Dream Highway, Hegan's Cut, Laurel Run and Snow Bowl will not see any improvements.
The snowmaking ponds near Midway Cabin and the two smaller of the 3 ponds at the top of the mountain will be expanded.
The quad installed by the previous concessionaire will not be put into operation. The chair is no longer working thanks to copper thieves. This chair is owned by Seven Springs and is not eligible for state funding for repairs.
Laurel Mountain was originally designed by skiing legend Hannes Schneider. Laurel's founder, financier Richard King Mellon, contacted Harvey Gibson of New York's Manufacturers Trust Company and owner of Cranmore Mountain Resort in North Conway, NH for help in designing a ski area. Gibson had just secured the release of Schneider from Nazi arrest the year before.

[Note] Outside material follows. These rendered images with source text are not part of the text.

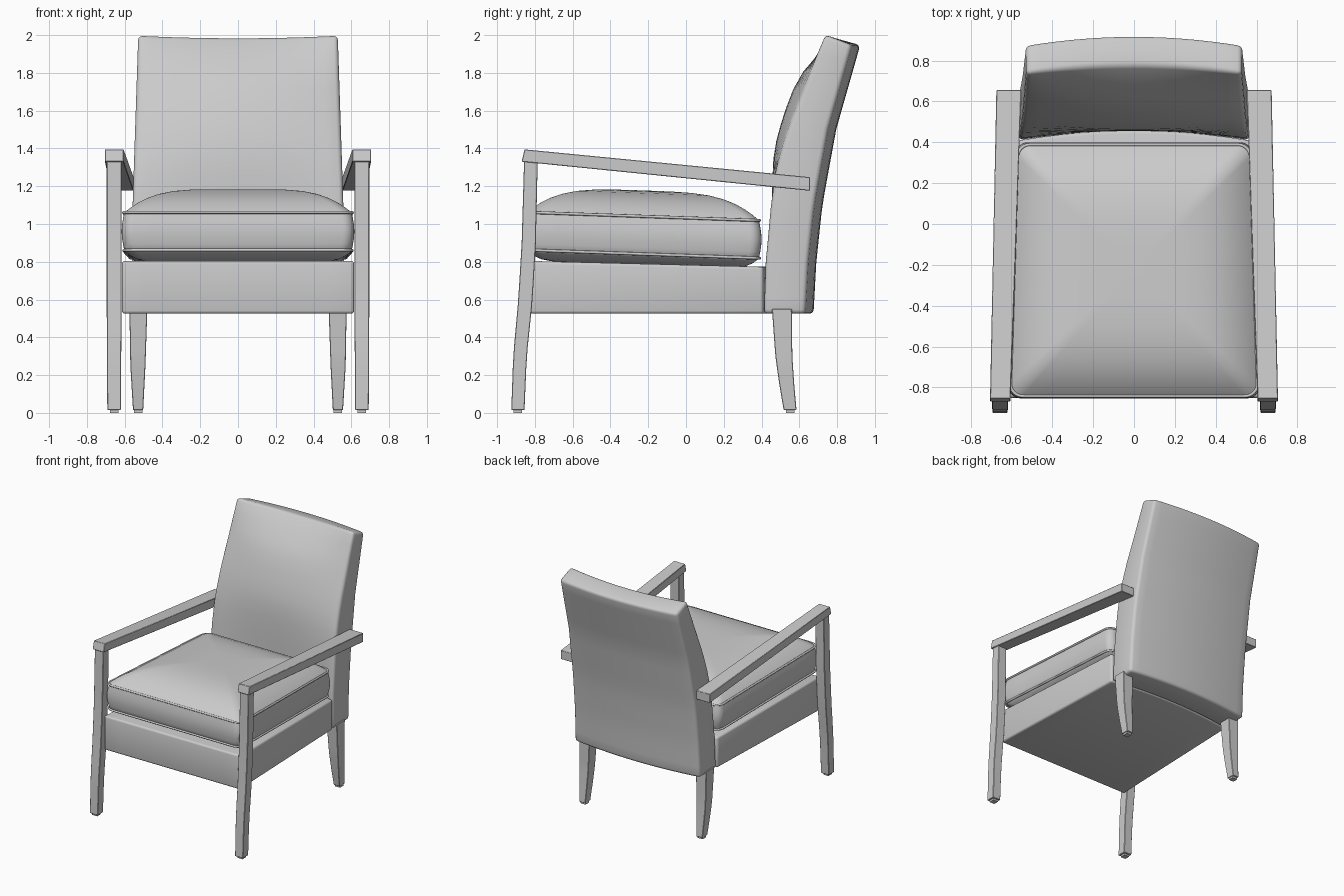
import bpy, bmesh, math

if "Cube" in bpy.data.objects:
    bpy.data.objects.remove(bpy.data.objects["Cube"])


def lerp(table, t):
    """Piecewise interpolation of (t, value) pairs."""
    for (t0, a), (t1, b) in zip(table, table[1:]):
        if t <= t1:
            return a + (b - a) * (t - t0) / (t1 - t0)
    return table[-1][1]


def finish(name, bm):
    bmesh.ops.recalc_face_normals(bm, faces=bm.faces)
    mesh = bpy.data.meshes.new(name)
    bm.to_mesh(mesh)
    bm.free()
    ob = bpy.data.objects.new(name, mesh)
    bpy.context.collection.objects.link(ob)
    bpy.ops.object.select_all(action='DESELECT')
    ob.select_set(True)
    bpy.context.view_layer.objects.active = ob
    bpy.ops.object.shade_smooth_by_angle(angle=math.radians(35))
    return ob


def shaped_box(name, shape, cuts=(0, 0, 0), bevel=0.0, segments=3):
    """Unit box (0..1 on each axis), divided per axis and bent by shape(u, v, w)."""
    bm = bmesh.new()
    bmesh.ops.create_cube(bm, size=1)
    for axis, n in enumerate(cuts):
        if n:
            along = [e for e in bm.edges
                     if abs(e.verts[0].co[axis] - e.verts[1].co[axis]) > 0.5]
            bmesh.ops.subdivide_edges(bm, edges=along, cuts=n, use_grid_fill=True)
    for v in bm.verts:
        v.co = shape(*(c + 0.5 for c in v.co))
    bmesh.ops.recalc_face_normals(bm, faces=bm.faces)
    if bevel:
        hard = [e for e in bm.edges if e.calc_face_angle(0) > 0.7]
        bmesh.ops.bevel(bm, geom=hard, offset=bevel, segments=segments,
                        profile=0.5, affect='EDGES')
    return finish(name, bm)


# Backrest: curved panel with a padded front
EDGE_FRONT = [(.525, .41), (.8, .42), (1.1, .45), (1.3, .48), (1.5, .54),
              (1.7, .62), (1.88, .688), (2.0, .735)]
MID_FRONT = [(.525, .455), (1.2, .455), (1.4, .465), (1.55, .505), (1.7, .555),
             (1.8, .605), (1.88, .67), (2.0, .775)]
REAR = [(.525, .675), (.8, .69), (1.1, .722), (1.5, .795), (1.945, .922)]
BACK_WIDTH = [(.525, .565), (1.1, .558), (2.0, .528)]


def back_shape(u, v, w):
    s = 2 * u - 1
    k = 1 - s * s
    if v < 0.5:
        z = .525 + 1.478 * w
        y = lerp(EDGE_FRONT, z) * (1 - k) + lerp(MID_FRONT, z) * k
        z -= .015 * k * w
    else:
        z = .525 + 1.422 * w
        y = lerp(REAR, z) - .045 * (1 - k)
    return (s * lerp(BACK_WIDTH, z), y, z)


shaped_box("backrest", back_shape, (13, 0, 15), 0.022)


# Seat base: tapered toward the rear, rear edge follows the curved back
def base_shape(u, v, w):
    s = 2 * u - 1
    y = -.852 if v < .5 else .408 + .05 * (1 - s * s)
    half = .615 if v < .5 else .572
    return (s * half, y, .525 + w * (.28 if v < .5 else .248))


shaped_box("seat_base", base_shape, (9, 0, 0), 0.016)


# Seat cushion: rounded outline, crowned top and bottom, bulging wall
CY = -.227


def outline(grow=0.0):
    pts, r = [], .06
    y0, y1 = -.84 - grow, .386 + grow
    corners = [(.567 + grow, y1, 0), (-.567 - grow, y1, 90),
               (-.602 - grow, y0, 180), (.602 + grow, y0, 270)]
    raw = []
    for x, y, a in corners:
        cx, cy = x - math.copysign(r, x), y - math.copysign(r, y - CY)
        raw += [(cx + r * math.cos(math.radians(a + d)),
                 cy + r * math.sin(math.radians(a + d))) for d in range(0, 91, 15)]
    for i, (x, y) in enumerate(raw):
        nx, ny = raw[(i + 1) % len(raw)]
        n = 10 if math.hypot(nx - x, ny - y) > .3 else 1
        pts += [(x + (nx - x) * j / n, y + (ny - y) * j / n) for j in range(n)]
    return pts


def tilt(y):
    return -.035 * (y + .84)


def cushion():
    bm = bmesh.new()
    rings = []
    scales = [.08, .25, .42, .57, .7, .8, .88, .94, .98]
    levels = [(s, 0, .862 - .058 * (1 - s ** 12)) for s in scales]
    levels += [(1, .014 * math.sin(math.pi * t / 6), .862 + .2 * t / 6) for t in range(7)]
    levels += [(s, 0, 1.062 + .137 * (1 - s ** 4)) for s in reversed(scales)]
    for s, grow, z in levels:
        ring = []
        for x, y in outline(grow):
            y = CY + (y - CY) * s
            ring.append(bm.verts.new((x * s, y, z + tilt(y))))
        rings.append(ring)
    for a, b in zip(rings, rings[1:]):
        for i in range(len(a)):
            j = (i + 1) % len(a)
            bm.faces.new((a[i], a[j], b[j], b[i]))
    bm.faces.new(rings[0])
    bm.faces.new(rings[-1])
    finish("seat_cushion", bm)


cushion()

# Piping around the cushion seams
for name, z in (("upper_piping", 1.062), ("lower_piping", .862)):
    cu = bpy.data.curves.new(name, 'CURVE')
    cu.dimensions = '3D'
    cu.bevel_depth = .008
    cu.bevel_resolution = 2
    pts = outline(.003)
    sp = cu.splines.new('POLY')
    sp.points.add(len(pts) - 1)
    for p, (x, y) in zip(sp.points, pts):
        p.co = (x, y, z + tilt(y), 1)
    sp.use_cyclic_u = True
    bpy.context.collection.objects.link(bpy.data.objects.new(name, cu))

# Legs: (z, value) curves for front, rear, inner and outer faces
FRONT_LEG = ([(.015, -.925), (.3, -.915), (.6, -.888), (.9, -.87), (1.34, -.857)],
             [(.015, -.855), (.3, -.843), (.6, -.812), (.9, -.795), (1.34, -.785)],
             [(.015, .62), (.5, .617), (1.34, .617)],
             [(.015, .692), (.5, .695), (1.34, .695)])
BACK_LEG = ([(.015, .517), (.15, .494), (.3, .473), (.55, .455)],
            [(.015, .585), (.15, .573), (.3, .563), (.55, .56)],
            [(.015, .502), (.25, .49), (.55, .48)],
            [(.015, .556), (.25, .57), (.55, .575)])


def leg(name, side, tables, top):
    fr, re, inn, out = tables

    def shape(u, v, w):
        z = .015 + (top - .015) * w
        y = lerp(fr if v < .5 else re, z)
        return (side * lerp(inn if u < .5 else out, z), y, z)

    shaped_box(name, shape, (0, 0, 11), .003, 1)
    # Glide under the foot
    x = (inn[0][1] + out[0][1]) / 2
    y = (fr[0][1] + re[0][1]) / 2
    shaped_box(name + "_glide", lambda u, v, w: (
        side * x + .045 * (u - .5), y + .045 * (v - .5), .018 * w))


# Armrests: sloping down and inward toward the back
def armrest(name, side):
    def shape(u, v, w):
        if v < .5:
            return (side * (.605 + .1 * u), -.87 + .015 * w, 1.33 + .065 * w)
        return (side * (.552 + .122 * u), .656, 1.176 + .072 * w)
    shaped_box(name, shape, bevel=.003, segments=1)


for side, tag in ((-1, "left"), (1, "right")):
    leg("front_leg_" + tag, side, FRONT_LEG, 1.345)
    leg("back_leg_" + tag, side, BACK_LEG, .55)
    armrest("armrest_" + tag, side)
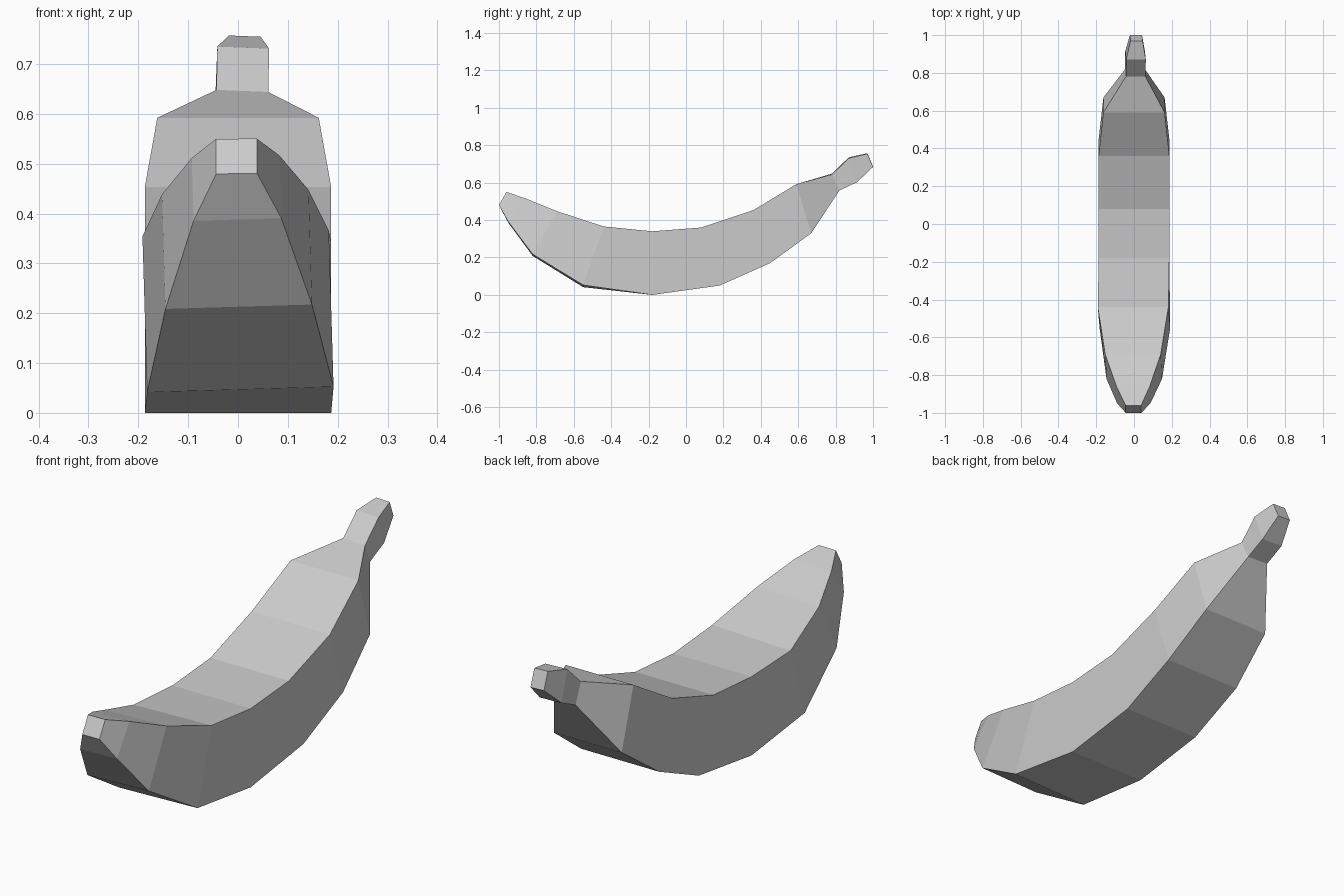
import bpy
import bmesh
from mathutils import Vector

default_cube = bpy.data.objects.get("Cube")
if default_cube:
    bpy.data.objects.remove(default_cube, do_unlink=True)

# Single flat grey for the whole fruit
skin = bpy.data.materials.new("light_grey")
skin.use_nodes = True
colour = (0.6, 0.6, 0.6, 1)
skin.diffuse_color = colour
skin.node_tree.nodes["Principled BSDF"].inputs["Base Color"].default_value = colour

# Four-sided rings from blossom tip to stem:
# (top y, top z), (bottom y, bottom z), half width, x shift, roll
rings = [
    ((-.96, .55), (-1, .48), .041, -.003, .01),
    ((-.86, .514), (-.95, .388), .088, -.003, .03),
    ((-.69, .443), (-.82, .213), .147, -.002, .03),
    ((-.44, .36), (-.55, .047), .187, 0, .03),
    ((-.18, .34), (-.18, 0), .187, 0, 0),
    ((.08, .36), (.18, .05), .187, 0, 0),
    ((.36, .453), (.45, .17), .187, 0, 0),
    ((.59, .592), (.67, .33), .162, 0, 0),
    ((.78, .646), (.82, .56), .052, .007, -.04),
    ((.87, .733), (.915, .605), .052, .008, -.04),
    ((.97, .756), (1, .685), .032, .012, -.04),
]


def ring_corners(top, bottom, half, shift, roll):
    """Corners of one cross-section, slightly rolled about the long axis."""
    middle = (top[1] + bottom[1]) / 2
    corners = []
    for side, (y, z) in ((-1, top), (1, top), (1, bottom), (-1, bottom)):
        x = side * half
        corners.append(Vector((x + shift - roll * (z - middle), y, z + roll * x)))
    return corners


def bridge(bm, first, second):
    """Join two rings with a band of quads."""
    count = len(first)
    for i in range(count):
        j = (i + 1) % count
        bm.faces.new((first[i], first[j], second[j], second[i]))


# Curved body, tapered tip and stem as one continuous faceted skin
bm = bmesh.new()
loops = [[bm.verts.new(corner) for corner in ring_corners(*ring)] for ring in rings]
for first, second in zip(loops, loops[1:]):
    bridge(bm, first, second)

# End caps on the blossom tip and the stem
bm.faces.new(loops[0])
bm.faces.new(loops[-1])
bmesh.ops.recalc_face_normals(bm, faces=bm.faces[:])

mesh = bpy.data.meshes.new("banana")
bm.to_mesh(mesh)
bm.free()
mesh.materials.append(skin)
banana = bpy.data.objects.new("banana", mesh)
bpy.context.scene.collection.objects.link(banana)
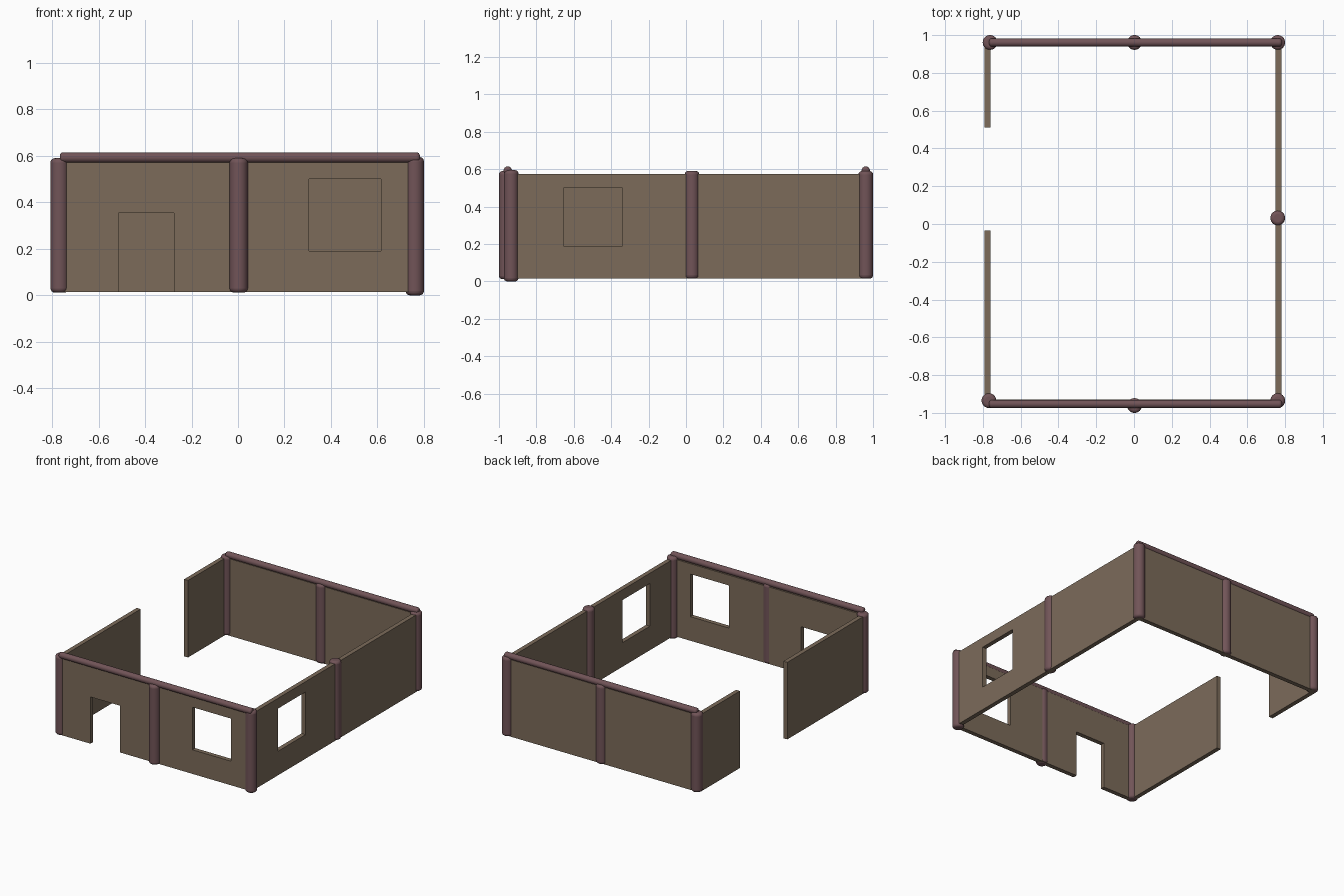
import bpy, bmesh, math

if "Cube" in bpy.data.objects:
    bpy.data.objects.remove(bpy.data.objects["Cube"])

Z0, Z1 = 0.015, 0.575
THICK = 0.032


def material(name, rgb):
    m = bpy.data.materials.new(name)
    m.diffuse_color = (*rgb, 1)
    m.use_nodes = True
    m.node_tree.nodes["Principled BSDF"].inputs["Base Color"].default_value = m.diffuse_color
    return m


plaster = material("plaster", (0.20, 0.147, 0.102))
timber = material("timber", (0.165, 0.088, 0.096))


def wall(name, axis, offset, start, end, openings=()):
    """Upright panel along x or y; openings are (u0, u1, z0, z1)."""
    us = sorted({start, end, *[u for o in openings for u in o[:2]]})
    zs = sorted({Z0, Z1, *[z for o in openings for z in o[2:]]})
    bm = bmesh.new()
    grid = [[bm.verts.new((u, offset, z) if axis == 'x' else (offset, u, z))
             for z in zs] for u in us]
    for i in range(len(us) - 1):
        for j in range(len(zs) - 1):
            u, z = (us[i] + us[i + 1]) / 2, (zs[j] + zs[j + 1]) / 2
            if any(o[0] < u < o[1] and o[2] < z < o[3] for o in openings):
                continue
            bm.faces.new((grid[i][j], grid[i + 1][j],
                          grid[i + 1][j + 1], grid[i][j + 1]))
    # extra points on straight edges merge away into clean panels
    bmesh.ops.delete(bm, geom=[v for v in bm.verts if not v.link_faces], context='VERTS')
    me = bpy.data.meshes.new(name)
    bm.to_mesh(me)
    bm.free()
    me.materials.append(plaster)
    ob = bpy.data.objects.new(name, me)
    bpy.context.collection.objects.link(ob)
    mod = ob.modifiers.new("thickness", 'SOLIDIFY')
    mod.thickness = THICK
    mod.offset = 0


def log(name, radius, length, centre, rotation=(0, 0, 0), soft=0.018):
    """Round timber with softened ends."""
    bpy.ops.mesh.primitive_cylinder_add(vertices=32, radius=radius, depth=length,
                                        location=centre, rotation=rotation)
    ob = bpy.context.object
    ob.name = name
    ob.data.materials.append(timber)
    bpy.ops.object.shade_smooth_by_angle(angle=math.radians(40))
    mod = ob.modifiers.new("soft_ends", 'BEVEL')
    mod.width = soft
    mod.segments = 4
    mod.limit_method = 'ANGLE'
    mod.angle_limit = math.radians(40)
    ob.modifiers.move(len(ob.modifiers) - 1, 0)


# Walls with door, windows and the gap on the left side
wall("front_wall", 'x', -0.945, -0.77, 0.77,
     [(-0.515, -0.275, Z0, 0.355), (0.305, 0.615, 0.19, 0.50)])
wall("back_wall", 'x', 0.96, -0.77, 0.77)
wall("right_wall", 'y', 0.765, -0.94, 0.96, [(-0.655, -0.34, 0.19, 0.50)])
wall("left_wall_front", 'y', -0.775, -0.94, -0.035)
wall("left_wall_back", 'y', -0.775, 0.51, 0.96)

# Posts: x, y, bottom, top
posts = {
    "front_left_post": (-0.768, -0.935, 0.012, 0.59),
    "front_middle_post": (0.003, -0.961, 0.012, 0.59),
    "front_right_post": (0.761, -0.935, 0.0, 0.595),
    "right_middle_post": (0.761, 0.032, 0.015, 0.59),
    "back_right_post": (0.761, 0.961, 0.015, 0.59),
    "back_middle_post": (0.003, 0.961, 0.015, 0.59),
    "back_left_post": (-0.762, 0.961, 0.015, 0.59),
}
for name, (x, y, low, high) in posts.items():
    log(name, 0.039, high - low, (x, y, (low + high) / 2))

# Top beams along the front and back
for name, y in (("front_beam", -0.953), ("back_beam", 0.961)):
    log(name, 0.022, 1.55, (0.008, y, 0.593), (0, math.pi / 2, 0), 0.014)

Hannes was a renowned ski instructor and developed the Arlberg Method which is recognized as the forerunner of modern alpine ski technique. Beginning in the 1930s alpine skiing in the US was heavily influenced by Austrian ski instructors trained by Schneider. Hannes was arrested by the Nazis because of his opposition to the annexation of Austria. Gibson sent Schneider to Ligonier and in the winter of 1939 the plan for Laurel Mountain Slopes was begun.
Laurel was a noted destination during the 40's and 50's and was served by ski trains from the Pittsburgh and Cleveland area. Laurel's ski conditions were often reported in the New York Times along with other larger Eastern resorts. Laurel was the first Pennsylvania ski resort to install commercially successful snowmaking and the first to use snow grooming machines. The resort enjoyed its heyday under the direction of 10th Mountain vet Ralph "Doc" DesRoches during the 1950s. Doc became the CEO of the trade association Ski Industries of America and was key to that organization's success. DesRoches was also instrumental in funding the US Ski Team which went on to win the first Olympic Alpine skiing medals for The US Men's team.
Laurel remains much as it was in Doc's day. There is no private lodging on the mountain, only the ski lodges and maintenance buildings. Midway Cabin, Laurel's first lodge built in 1940, still stands and is located on Lower Broadway, the first trail cut by Schneider. The main lodge, Laurel Lodge, sits at the summit commanding panoramic views of the Ligonier Valley. The trails are classic old school hugging the contours of the mountain offering the skier the experience of skiing through the forest. Lower Wildcat, named for the tributary of Rolling Rock Creek at the bottom of the trail, was cut before World War 2. It is the steepest trail on the Laurel Ridge also the home ridge of Seven Springs and Hidden Valley.